__Records for this exercise__
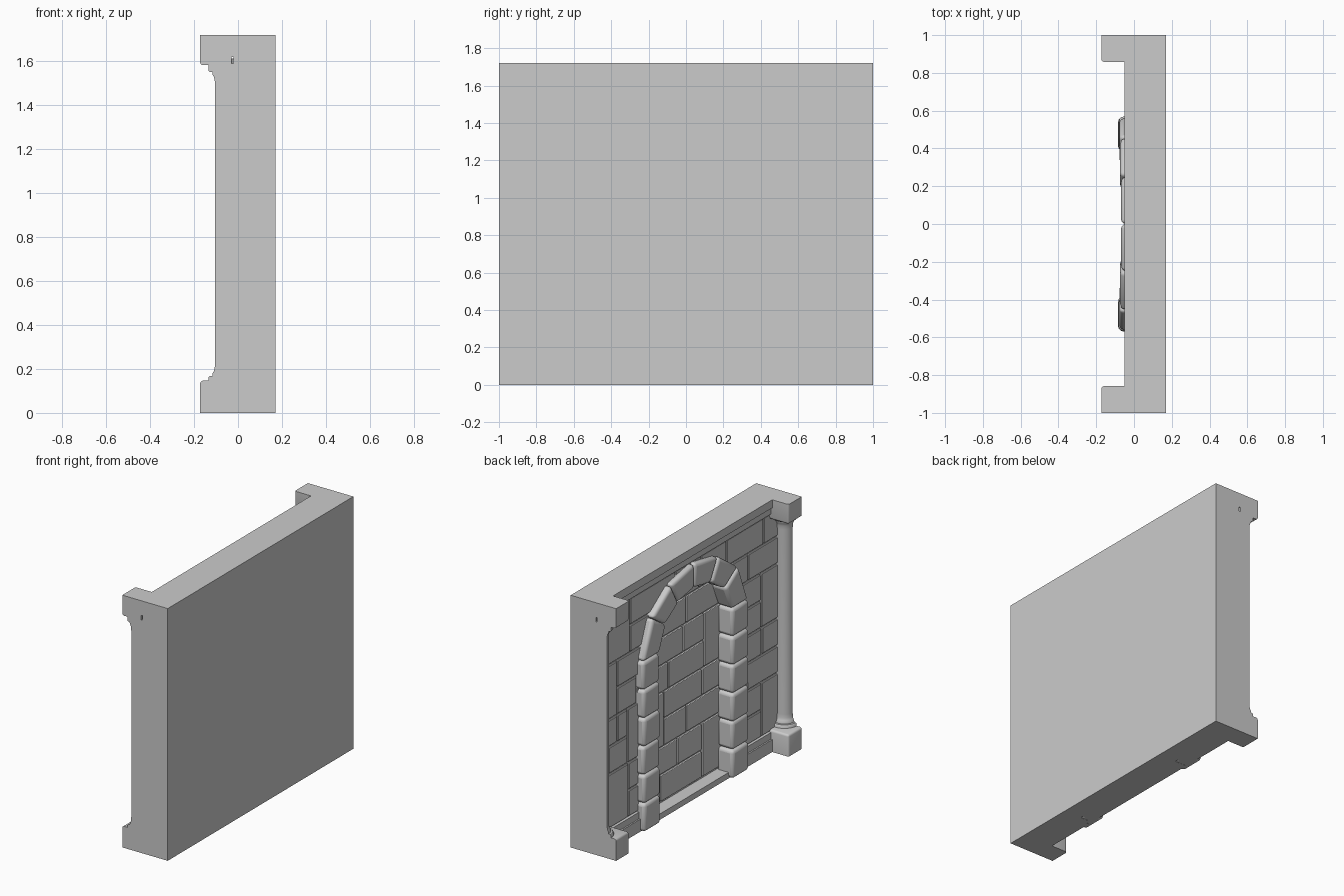
import bpy, bmesh, math, random

if "Cube" in bpy.data.objects:
    bpy.data.objects.remove(bpy.data.objects["Cube"])

random.seed(4)
H = 1.72
SPRING = 1.16


def finish(name, bm, smooth=False, bevel=0):
    bmesh.ops.recalc_face_normals(bm, faces=bm.faces)
    me = bpy.data.meshes.new(name)
    bm.to_mesh(me)
    bm.free()
    ob = bpy.data.objects.new(name, me)
    bpy.context.collection.objects.link(ob)
    if bevel:
        m = ob.modifiers.new("bevel", 'BEVEL')
        m.width, m.segments, m.limit_method = bevel, 3, 'ANGLE'
    if smooth:
        bpy.ops.object.select_all(action='DESELECT')
        ob.select_set(True)
        bpy.context.view_layer.objects.active = ob
        bpy.ops.object.shade_smooth_by_angle(angle=math.radians(40))
    return ob


def prism(bm, outline, x0, x1):
    """Extrude a (y, z) outline from x0 to x1."""
    a = [bm.verts.new((x0, y, z)) for y, z in outline]
    b = [bm.verts.new((x1, y, z)) for y, z in outline]
    bm.faces.new(a)
    bm.faces.new(b[::-1])
    n = len(a)
    for i in range(n):
        j = (i + 1) % n
        bm.faces.new((a[i], b[i], b[j], a[j]))


def box(bm, x0, x1, y0, y1, z0, z1):
    prism(bm, [(y0, z0), (y1, z0), (y1, z1), (y0, z1)], x0, x1)


def arch_point(t, half, rise):
    return half * math.cos(t), SPRING + rise * math.sin(t)


def opening(z0):
    """Arched niche outline running under the middle of the arch stones."""
    pts = [arch_point(math.pi * i / 16, 0.47, 0.37) for i in range(17)]
    return [(0.47, z0)] + pts + [(-0.47, z0)]


def masonry(bm, x0, x1, y0, y1, z0, z1, bands, gap=0.012):
    """Bands of single-row stones broken up by taller double-row stones."""
    g, h = gap / 2, (z1 - z0) / bands
    for k in range(bands):
        z, y = z0 + k * h, y0
        tall = k % 2 == 0
        while y < y1 - 0.001:
            w = random.uniform(0.2, 0.28) if tall else random.uniform(0.55, 0.8)
            e = y + w if y + w < y1 - 0.16 else y1
            if tall:
                box(bm, x0, x1, y + g, e - g, z + g, z + h - g)
            else:
                for r, f in ((0, random.uniform(.55, .68)), (1, random.uniform(.32, .45))):
                    m = y + (e - y) * f
                    for a, b in ((y, m), (m, e)):
                        box(bm, x0, x1, a + g, b - g,
                            z + r * h / 2 + g, z + (r + 1) * h / 2 - g)
            y, tall = e, not tall


# solid wall behind the niche
bm = bmesh.new()
box(bm, 0.04, 0.17, -1, 1, 0, H)
finish("wall_back", bm)

# front wall layer with the arched opening notched out
bm = bmesh.new()
prism(bm, [(1, 0), (1, H), (-1, H), (-1, 0)] + opening(0)[::-1], -0.02, 0.04)
finish("wall_front", bm)

# outer stones, cut away at the arch
bm = bmesh.new()
masonry(bm, -0.031, -0.005, -0.99, 0.99, 0.13, 1.62, 4)
stones = finish("wall_stones", bm)
bm = bmesh.new()
prism(bm, opening(-0.1), -0.2, 0.1)
cutter = finish("niche_cutter", bm)
cutter.hide_render = True
cutter.hide_set(True)
cut = stones.modifiers.new("arch_cut", 'BOOLEAN')
cut.operation, cut.solver, cut.object = 'DIFFERENCE', 'EXACT', cutter
edge = stones.modifiers.new("bevel", 'BEVEL')
edge.width, edge.segments, edge.limit_method = 0.004, 1, 'ANGLE'

# recessed niche stones and threshold
bm = bmesh.new()
masonry(bm, 0.028, 0.05, -0.46, 0.46, 0.05, 1.54, 4)
finish("niche_stones", bm, bevel=0.004)
bm = bmesh.new()
box(bm, -0.05, 0.045, -0.45, 0.45, 0, 0.04)
finish("niche_threshold", bm)

# stepped cornice and base mouldings
bm = bmesh.new()
for x, z in ((-0.05, 1.665), (-0.04, 1.62)):
    box(bm, x, -0.015, -1, 1, z, H if x == -0.05 else 1.665)
finish("cornice", bm)
bm = bmesh.new()
for s in (-1, 1):
    box(bm, -0.05, -0.015, s * 0.5, s, 0, 0.085)
    box(bm, -0.04, -0.015, s * 0.5, s, 0.085, 0.13)
finish("base_moulding", bm)

# jamb stones
bm = bmesh.new()
n, g = 6, 0.001
for s in (-1, 1):
    for i in range(n):
        z0, z1 = SPRING * i / n, SPRING * (i + 1) / n
        d = random.uniform(-0.004, 0.004)
        box(bm, -0.082 + d, 0.04, s * (0.39 + d), s * (0.565 + d), z0 + g, z1 - g)
finish("arch_jambs", bm, smooth=True, bevel=0.022)

# arch stones, three on each side meeting at the crown
bm = bmesh.new()
joints = [math.radians(a) for a in (0, 35, 63, 90)]
for s in (-1, 1):
    for i in range(3):
        t0, t1 = joints[i] + 0.003, joints[i + 1] - 0.003
        quad = [arch_point(t0, 0.39, 0.29), arch_point(t0, 0.565, 0.455),
                arch_point(t1, 0.565, 0.455), arch_point(t1, 0.39, 0.29)]
        prism(bm, [(s * y, z) for y, z in quad], -0.078 + 0.005 * i, 0.04)
finish("arch_stones", bm, smooth=True, bevel=0.022)

# half columns at both ends, with square plinths and capital blocks
CX = -0.043
low = [(0.092, 0.13), (0.092, 0.16), (0.086, 0.168), (0.074, 0.169),
       (0.073, 0.18), (0.067, 0.19), (0.063, 0.205), (0.062, 0.23)]
profile = low + [(r, H - z) for r, z in low[::-1]]
for s, side in ((1, "left"), (-1, "right")):
    bm = bmesh.new()
    seg, rings = 16, []
    for r, z in profile:
        rings.append([bm.verts.new((CX + r * math.cos(math.pi * i / seg),
                                    s * (1 - r * math.sin(math.pi * i / seg)), z))
                      for i in range(seg + 1)])
    for a, b in zip(rings, rings[1:]):
        for i in range(seg + 1):
            j = (i + 1) % (seg + 1)
            bm.faces.new((a[i], a[j], b[j], b[i]))
    bm.faces.new(rings[0])
    bm.faces.new(rings[-1])
    finish("column_" + side, bm, smooth=True)

    for part, zo, zi in (("plinth", 0, 0.147), ("capital", H, H - 0.137)):
        bm = bmesh.new()
        box(bm, -0.173, -0.03, s * 0.858, s, zo, zi)
        soft = []
        for e in bm.edges:
            m = (e.verts[0].co + e.verts[1].co) / 2
            if abs(m.z - zo) > 0.01 and abs(m.y) < 0.99 and m.x < -0.04:
                soft.append(e)
        bmesh.ops.bevel(bm, geom=soft, offset=0.014, segments=3,
                        profile=0.5, affect='EDGES')
        finish("column_" + part + "_" + side, bm, smooth=True)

__Task__
All of the entries above should be duplicated exactly, except for the pictures.

__Response to this exercise__
import bpy, bmesh, math, random

if "Cube" in bpy.data.objects:
    bpy.data.objects.remove(bpy.data.objects["Cube"])

random.seed(4)
H = 1.72
SPRING = 1.16


def finish(name, bm, smooth=False, bevel=0):
    bmesh.ops.recalc_face_normals(bm, faces=bm.faces)
    me = bpy.data.meshes.new(name)
    bm.to_mesh(me)
    bm.free()
    ob = bpy.data.objects.new(name, me)
    bpy.context.collection.objects.link(ob)
    if bevel:
        m = ob.modifiers.new("bevel", 'BEVEL')
        m.width, m.segments, m.limit_method = bevel, 3, 'ANGLE'
    if smooth:
        bpy.ops.object.select_all(action='DESELECT')
        ob.select_set(True)
        bpy.context.view_layer.objects.active = ob
        bpy.ops.object.shade_smooth_by_angle(angle=math.radians(40))
    return ob


def prism(bm, outline, x0, x1):
    """Extrude a (y, z) outline from x0 to x1."""
    a = [bm.verts.new((x0, y, z)) for y, z in outline]
    b = [bm.verts.new((x1, y, z)) for y, z in outline]
    bm.faces.new(a)
    bm.faces.new(b[::-1])
    n = len(a)
    for i in range(n):
        j = (i + 1) % n
        bm.faces.new((a[i], b[i], b[j], a[j]))


def box(bm, x0, x1, y0, y1, z0, z1):
    prism(bm, [(y0, z0), (y1, z0), (y1, z1), (y0, z1)], x0, x1)


def arch_point(t, half, rise):
    return half * math.cos(t), SPRING + rise * math.sin(t)


def opening(z0):
    """Arched niche outline running under the middle of the arch stones."""
    pts = [arch_point(math.pi * i / 16, 0.47, 0.37) for i in range(17)]
    return [(0.47, z0)] + pts + [(-0.47, z0)]


def masonry(bm, x0, x1, y0, y1, z0, z1, bands, gap=0.012):
    """Bands of single-row stones broken up by taller double-row stones."""
    g, h = gap / 2, (z1 - z0) / bands
    for k in range(bands):
        z, y = z0 + k * h, y0
        tall = k % 2 == 0
        while y < y1 - 0.001:
            w = random.uniform(0.2, 0.28) if tall else random.uniform(0.55, 0.8)
            e = y + w if y + w < y1 - 0.16 else y1
            if tall:
                box(bm, x0, x1, y + g, e - g, z + g, z + h - g)
            else:
                for r, f in ((0, random.uniform(.55, .68)), (1, random.uniform(.32, .45))):
                    m = y + (e - y) * f
                    for a, b in ((y, m), (m, e)):
                        box(bm, x0, x1, a + g, b - g,
                            z + r * h / 2 + g, z + (r + 1) * h / 2 - g)
            y, tall = e, not tall


# solid wall behind the niche
bm = bmesh.new()
box(bm, 0.04, 0.17, -1, 1, 0, H)
finish("wall_back", bm)

# front wall layer with the arched opening notched out
bm = bmesh.new()
prism(bm, [(1, 0), (1, H), (-1, H), (-1, 0)] + opening(0)[::-1], -0.02, 0.04)
finish("wall_front", bm)

# outer stones, cut away at the arch
bm = bmesh.new()
masonry(bm, -0.031, -0.005, -0.99, 0.99, 0.13, 1.62, 4)
stones = finish("wall_stones", bm)
bm = bmesh.new()
prism(bm, opening(-0.1), -0.2, 0.1)
cutter = finish("niche_cutter", bm)
cutter.hide_render = True
cutter.hide_set(True)
cut = stones.modifiers.new("arch_cut", 'BOOLEAN')
cut.operation, cut.solver, cut.object = 'DIFFERENCE', 'EXACT', cutter
edge = stones.modifiers.new("bevel", 'BEVEL')
edge.width, edge.segments, edge.limit_method = 0.004, 1, 'ANGLE'

# recessed niche stones and threshold
bm = bmesh.new()
masonry(bm, 0.028, 0.05, -0.46, 0.46, 0.05, 1.54, 4)
finish("niche_stones", bm, bevel=0.004)
bm = bmesh.new()
box(bm, -0.05, 0.045, -0.45, 0.45, 0, 0.04)
finish("niche_threshold", bm)

# stepped cornice and base mouldings
bm = bmesh.new()
for x, z in ((-0.05, 1.665), (-0.04, 1.62)):
    box(bm, x, -0.015, -1, 1, z, H if x == -0.05 else 1.665)
finish("cornice", bm)
bm = bmesh.new()
for s in (-1, 1):
    box(bm, -0.05, -0.015, s * 0.5, s, 0, 0.085)
    box(bm, -0.04, -0.015, s * 0.5, s, 0.085, 0.13)
finish("base_moulding", bm)

# jamb stones
bm = bmesh.new()
n, g = 6, 0.001
for s in (-1, 1):
    for i in range(n):
        z0, z1 = SPRING * i / n, SPRING * (i + 1) / n
        d = random.uniform(-0.004, 0.004)
        box(bm, -0.082 + d, 0.04, s * (0.39 + d), s * (0.565 + d), z0 + g, z1 - g)
finish("arch_jambs", bm, smooth=True, bevel=0.022)

# arch stones, three on each side meeting at the crown
bm = bmesh.new()
joints = [math.radians(a) for a in (0, 35, 63, 90)]
for s in (-1, 1):
    for i in range(3):
        t0, t1 = joints[i] + 0.003, joints[i + 1] - 0.003
        quad = [arch_point(t0, 0.39, 0.29), arch_point(t0, 0.565, 0.455),
                arch_point(t1, 0.565, 0.455), arch_point(t1, 0.39, 0.29)]
        prism(bm, [(s * y, z) for y, z in quad], -0.078 + 0.005 * i, 0.04)
finish("arch_stones", bm, smooth=True, bevel=0.022)

# half columns at both ends, with square plinths and capital blocks
CX = -0.043
low = [(0.092, 0.13), (0.092, 0.16), (0.086, 0.168), (0.074, 0.169),
       (0.073, 0.18), (0.067, 0.19), (0.063, 0.205), (0.062, 0.23)]
profile = low + [(r, H - z) for r, z in low[::-1]]
for s, side in ((1, "left"), (-1, "right")):
    bm = bmesh.new()
    seg, rings = 16, []
    for r, z in profile:
        rings.append([bm.verts.new((CX + r * math.cos(math.pi * i / seg),
                                    s * (1 - r * math.sin(math.pi * i / seg)), z))
                      for i in range(seg + 1)])
    for a, b in zip(rings, rings[1:]):
        for i in range(seg + 1):
            j = (i + 1) % (seg + 1)
            bm.faces.new((a[i], a[j], b[j], b[i]))
    bm.faces.new(rings[0])
    bm.faces.new(rings[-1])
    finish("column_" + side, bm, smooth=True)

    for part, zo, zi in (("plinth", 0, 0.147), ("capital", H, H - 0.137)):
        bm = bmesh.new()
        box(bm, -0.173, -0.03, s * 0.858, s, zo, zi)
        soft = []
        for e in bm.edges:
            m = (e.verts[0].co + e.verts[1].co) / 2
            if abs(m.z - zo) > 0.01 and abs(m.y) < 0.99 and m.x < -0.04:
                soft.append(e)
        bmesh.ops.bevel(bm, geom=soft, offset=0.014, segments=3,
                        profile=0.5, affect='EDGES')
        finish("column_" + part + "_" + side, bm, smooth=True)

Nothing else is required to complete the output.